LONDON (Reuters) -- Morrisons has agreed to a takeover led by SoftBank owned Fortress Investment Group that values Britain's fourth-largest supermarket chain at 6.3 billion pounds ($8.7 billion) and tops a rival offer from a U.S. private equity firm.
The offer from Fortress, along with Canada Pension Plan Investment Board and Koch Real Estate Investments, exceeds a 5.52 billion pound unsolicited proposal from Clayton, Dubilier & Rice (CD&R), which Morrisons rejected on June 19.
However, it was less than the 6.5 billion pounds asked for by top 10 Morrisons investor JO Hambro last week.
Shareholders will get to vote on the Fortress offer, which gives the supermarket chain an enterprise value of 9.5 billion pounds once its net debt of 3.2 billion is taken into account.
Under British takeover rules CD&R has until July 17 to come back with a firm offer. CD&R declined to comment.
Analysts have also speculated that other private equity groups and Amazon, which has a partnership deal with Morrisons, could enter the fray in a potential bidding war.
The Fortress deal underlines the growing appetite from private funds for British supermarket chains, which are seen as attractive because of their cash generation and freehold assets.
"We have looked very carefully at Fortress' approach, their plans for the business and their overall suitability as an owner of a unique British food-maker and shopkeeper with over 110,000 colleagues and an important role in British food production and farming," said Morrisons Chairman Andrew Higginson.
"It's clear to us that Fortress has a full understanding and appreciation of the fundamental character of Morrisons."
Fortress, an independently-operated subsidiary of Japan's SoftBank Group Corp, is a global investment manager with about $53 billion in assets under management as of March. It purchased British wine seller Majestic Wine in 2019.
"We are committed to being good stewards of Morrisons to best serve its stakeholder groups, and the wider British public, for the long term," said managing partner Joshua A. Pack.
But Britain's opposition Labour Party called for close scrutiny from the government.
"Ministers must urgently work with Morrisons and the consortium to ensure that crucial commitments to protect the workforce and the pension scheme are legally binding, and met," said Labour's spokeswoman on business Seema Malhotra.
Fortress intends to retain Morrisons' Bradford, northern England, headquarters and its existing management team led by CEO David Potts and execute its existing strategy. Material store sale and leaseback transactions are not planned.

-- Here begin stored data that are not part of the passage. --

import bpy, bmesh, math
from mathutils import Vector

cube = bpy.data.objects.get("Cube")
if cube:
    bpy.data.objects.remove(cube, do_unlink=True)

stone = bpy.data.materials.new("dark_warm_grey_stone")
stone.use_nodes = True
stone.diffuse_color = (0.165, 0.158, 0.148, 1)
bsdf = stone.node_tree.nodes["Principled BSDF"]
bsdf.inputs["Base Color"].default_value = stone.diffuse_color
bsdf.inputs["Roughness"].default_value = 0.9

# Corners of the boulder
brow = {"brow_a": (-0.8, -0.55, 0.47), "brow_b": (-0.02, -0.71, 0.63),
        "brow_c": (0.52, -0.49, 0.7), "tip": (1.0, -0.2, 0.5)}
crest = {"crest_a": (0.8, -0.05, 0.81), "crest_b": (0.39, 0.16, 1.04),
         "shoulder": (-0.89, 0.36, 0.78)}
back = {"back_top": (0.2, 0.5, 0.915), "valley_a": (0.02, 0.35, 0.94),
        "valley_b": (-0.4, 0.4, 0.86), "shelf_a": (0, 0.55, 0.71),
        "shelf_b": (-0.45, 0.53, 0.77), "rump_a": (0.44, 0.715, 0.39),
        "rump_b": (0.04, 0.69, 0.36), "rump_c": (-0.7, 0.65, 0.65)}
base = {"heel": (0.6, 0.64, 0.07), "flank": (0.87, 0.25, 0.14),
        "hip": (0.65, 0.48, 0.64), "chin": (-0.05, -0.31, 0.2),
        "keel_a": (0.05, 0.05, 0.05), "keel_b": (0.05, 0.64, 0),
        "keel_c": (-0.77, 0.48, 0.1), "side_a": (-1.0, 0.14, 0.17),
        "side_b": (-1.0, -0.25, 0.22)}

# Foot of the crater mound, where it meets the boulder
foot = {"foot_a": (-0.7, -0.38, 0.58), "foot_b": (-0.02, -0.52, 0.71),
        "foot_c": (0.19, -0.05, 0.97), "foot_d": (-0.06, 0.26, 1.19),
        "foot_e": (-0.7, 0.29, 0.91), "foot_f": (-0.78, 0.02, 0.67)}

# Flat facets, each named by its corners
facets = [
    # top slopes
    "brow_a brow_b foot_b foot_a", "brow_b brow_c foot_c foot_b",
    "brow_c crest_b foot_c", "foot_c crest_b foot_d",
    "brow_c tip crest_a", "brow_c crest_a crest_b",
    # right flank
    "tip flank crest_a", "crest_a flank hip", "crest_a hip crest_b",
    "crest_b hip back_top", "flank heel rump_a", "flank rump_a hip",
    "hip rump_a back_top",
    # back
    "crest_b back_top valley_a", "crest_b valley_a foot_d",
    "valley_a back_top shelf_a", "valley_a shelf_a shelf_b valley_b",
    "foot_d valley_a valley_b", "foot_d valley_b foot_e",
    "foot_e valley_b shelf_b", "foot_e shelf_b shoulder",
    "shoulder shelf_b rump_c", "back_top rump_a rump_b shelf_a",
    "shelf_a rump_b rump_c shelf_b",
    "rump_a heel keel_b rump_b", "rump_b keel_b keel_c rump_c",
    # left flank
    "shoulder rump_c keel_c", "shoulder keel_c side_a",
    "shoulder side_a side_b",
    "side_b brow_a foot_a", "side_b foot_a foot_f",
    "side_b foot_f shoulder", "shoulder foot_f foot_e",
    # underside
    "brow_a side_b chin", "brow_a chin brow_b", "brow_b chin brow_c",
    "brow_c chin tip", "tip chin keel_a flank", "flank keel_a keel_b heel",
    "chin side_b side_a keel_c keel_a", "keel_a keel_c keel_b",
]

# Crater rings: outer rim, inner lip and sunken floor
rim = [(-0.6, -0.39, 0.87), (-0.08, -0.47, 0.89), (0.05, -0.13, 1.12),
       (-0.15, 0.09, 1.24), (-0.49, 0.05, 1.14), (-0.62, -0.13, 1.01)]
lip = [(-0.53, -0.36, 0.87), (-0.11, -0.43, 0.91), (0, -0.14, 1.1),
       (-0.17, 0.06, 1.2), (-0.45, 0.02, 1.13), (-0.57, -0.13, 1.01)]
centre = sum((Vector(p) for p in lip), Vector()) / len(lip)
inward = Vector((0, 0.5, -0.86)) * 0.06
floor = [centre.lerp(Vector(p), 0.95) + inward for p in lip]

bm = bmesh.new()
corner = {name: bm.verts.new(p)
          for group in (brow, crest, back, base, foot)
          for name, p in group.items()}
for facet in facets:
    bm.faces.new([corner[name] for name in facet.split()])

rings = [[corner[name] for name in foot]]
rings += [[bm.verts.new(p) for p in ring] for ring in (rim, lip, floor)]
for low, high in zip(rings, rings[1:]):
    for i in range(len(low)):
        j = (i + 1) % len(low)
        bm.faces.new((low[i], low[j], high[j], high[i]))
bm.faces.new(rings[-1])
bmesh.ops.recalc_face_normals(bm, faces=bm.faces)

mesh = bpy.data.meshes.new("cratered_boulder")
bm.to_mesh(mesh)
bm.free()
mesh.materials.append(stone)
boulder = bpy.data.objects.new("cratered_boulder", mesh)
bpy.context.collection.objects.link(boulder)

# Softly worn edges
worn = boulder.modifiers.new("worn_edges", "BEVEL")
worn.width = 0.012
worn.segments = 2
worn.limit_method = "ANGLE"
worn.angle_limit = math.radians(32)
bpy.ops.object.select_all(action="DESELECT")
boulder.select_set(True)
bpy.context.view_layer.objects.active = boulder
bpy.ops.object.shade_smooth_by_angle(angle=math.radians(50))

Potts would make 9.2 million pounds by selling his shares to Fortress, while chief operating officer Trevor Strain would pocket 3.6 million pounds.

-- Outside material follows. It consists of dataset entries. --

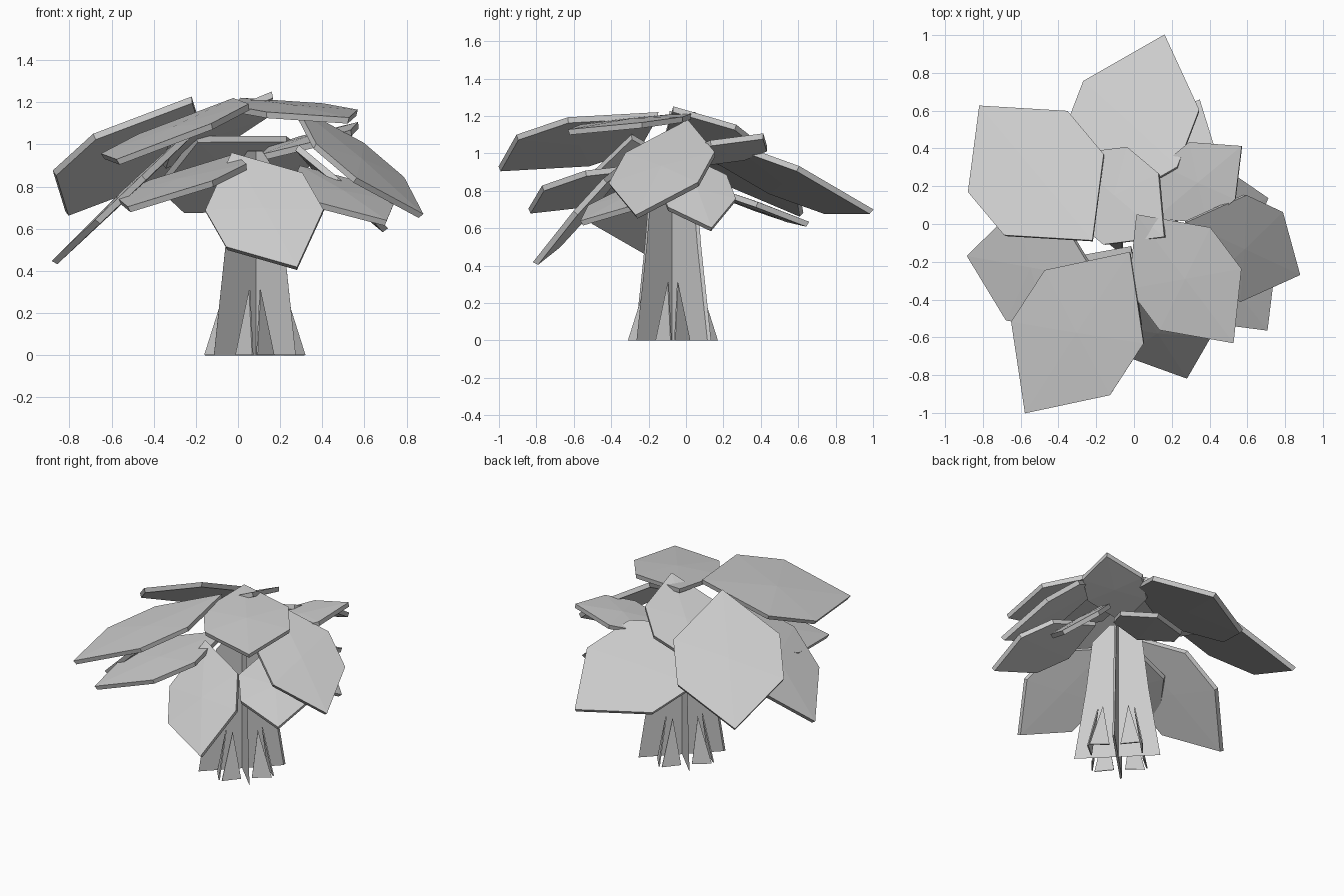
import bpy, math
from mathutils import Vector

if "Cube" in bpy.data.objects:
    bpy.data.objects.remove(bpy.data.objects["Cube"])

TRUNK = Vector((0.08, -0.07, 0))


def make(name, verts, faces):
    me = bpy.data.meshes.new(name)
    me.from_pydata([tuple(v) for v in verts], [], faces)
    ob = bpy.data.objects.new(name, me)
    bpy.context.collection.objects.link(ob)
    return ob


def leaf(name, x, y, z, sx, sy, length, azimuth):
    """Elongated hexagonal plate; sx, sy are the slopes of its plane."""
    c = Vector((x, y, z))
    n = Vector((-sx, -sy, 1)).normalized()
    a = math.radians(azimuth)
    u = Vector((math.cos(a), math.sin(a), 0))
    u.z = sx * u.x + sy * u.y
    u.normalize()
    v = n.cross(u)
    outline = [(1, 0), (.32, .63), (-.32, .63), (-1, 0), (-.32, -.63), (.32, -.63)]
    top = [c + (u * p + v * q) * length for p, q in outline]
    bottom = [c - n * 0.03 + (u * p + v * q) * length * 0.98 for p, q in outline]
    verts = top + bottom + [c + n * 0.012, c - n * 0.035]
    faces = []
    for i in range(6):
        j = (i + 1) % 6
        faces += [(i, j, 12), (6 + j, 6 + i, 13), (j, i, 6 + i, 6 + j)]
    make(name, verts, faces)


def plate(name, profile, degrees, thick):
    """Thin upright plate; profile points are (radius, sideways, height)."""
    a = math.radians(degrees)
    d = Vector((math.cos(a), math.sin(a), 0))
    t = Vector((-d.y, d.x, 0))
    pts = [TRUNK + d * r + t * w + Vector((0, 0, h)) for r, w, h in profile]
    s = (pts[1] - pts[0]).cross(pts[2] - pts[0]).normalized() * thick / 2
    k = len(pts)
    faces = [tuple(range(k)), tuple(range(2 * k - 1, k - 1, -1))]
    faces += [((i + 1) % k, i, k + i, k + (i + 1) % k) for i in range(k)]
    make(name, [p + s for p in pts] + [p - s for p in pts], faces)


# Trunk: two crossed plates, widening to the foot
side = [(.275, 0), (.245, .2), (.2, .5), (.16, .85), (.05, .97)]
profile = [(r, 0, h) for r, h in side] + [(-r, 0, h) for r, h in reversed(side)]
for k in range(2):
    plate("trunk_plate", profile, 45 + 90 * k, 0.02)

# Roots: a pair of leaning triangles on each side of the trunk
for k in range(4):
    for w in (-1, 1):
        plate("root", [(.238, .01 * w, 0), (.14, .025 * w, .31), (.14, .09 * w, 0)],
              90 * k, 0.008)

# Foliage: centre x, y, z, slope x, slope y, half length, tip direction
leaves = [
    (-.52, .27, .955, .35, -.47, .54, 130),
    (-.02, .53, .87, .266, -.462, .535, 69),
    (-.30, -.575, 1.075, .355, .11, .53, 237),
    (.27, -.29, 1.175, -.05, .10, .43, -53),
    (-.54, -.23, .775, .95, 0, .48, 170),
    (-.27, -.48, .83, .28, .15, .46, 235),
    (.125, -.57, .69, .14, 1.18, .40, -58),
    (.58, -.13, .925, -.693, .336, .418, -25),
    (-.10, .15, 1.08, .45, -.25, .38, 140),
    (.34, .22, 1.03, .25, .10, .31, 40),
    (.50, -.30, .77, -.22, .32, .36, -52),
    (.50, .06, .80, -.90, -.10, .30, 20),
    (.20, .38, .73, .05, -.37, .33, 62),
]
for spec in leaves:
    leaf("foliage_plate", *spec)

Under the terms of the deal, which Morrisons' board is recommending to shareholders, investors would receive 254 pence a share - 252 pence in cash and a 2 pence special cash dividend. CD&R's proposal was 230 pence a share.
Morrisons started out as an egg and butter merchant in 1899. It now only trails UK market leader Tesco, Sainsbury's and Asda in annual sales.
Morrisons owns 85% of its nearly 500 stores and has 19 mostly freehold manufacturing sites. It is unique among British supermarkets in making over half of the fresh food it sells.
It said the Fortress offer represented a premium of 42% to its closing share price of 178 pence on June 18 - the day before CD&R's proposal. The stock closed at 243 pence on Friday.
Morrisons said an initial unsolicited proposal was received from Fortress on May 4 at 220 pence a share. This offer was not made public. Fortress then made four subsequent proposals before it offered a total value of 254 a share on June 5.
The bids for Morrisons follow February's purchase by Zuber and Mohsin Issa and private equity firm TDR Capital of a majority stake in Asda from Walmart. The deal valued Asda at 6.8 billion pounds.
That transaction followed Sainsbury's failure to take over Asda after an agreed deal was blocked by Britain's competition regulator in 2019.
In April, Czech billionaire Daniel Kretinsky raised his stake in Sainsbury's to almost 10%, igniting bid speculation.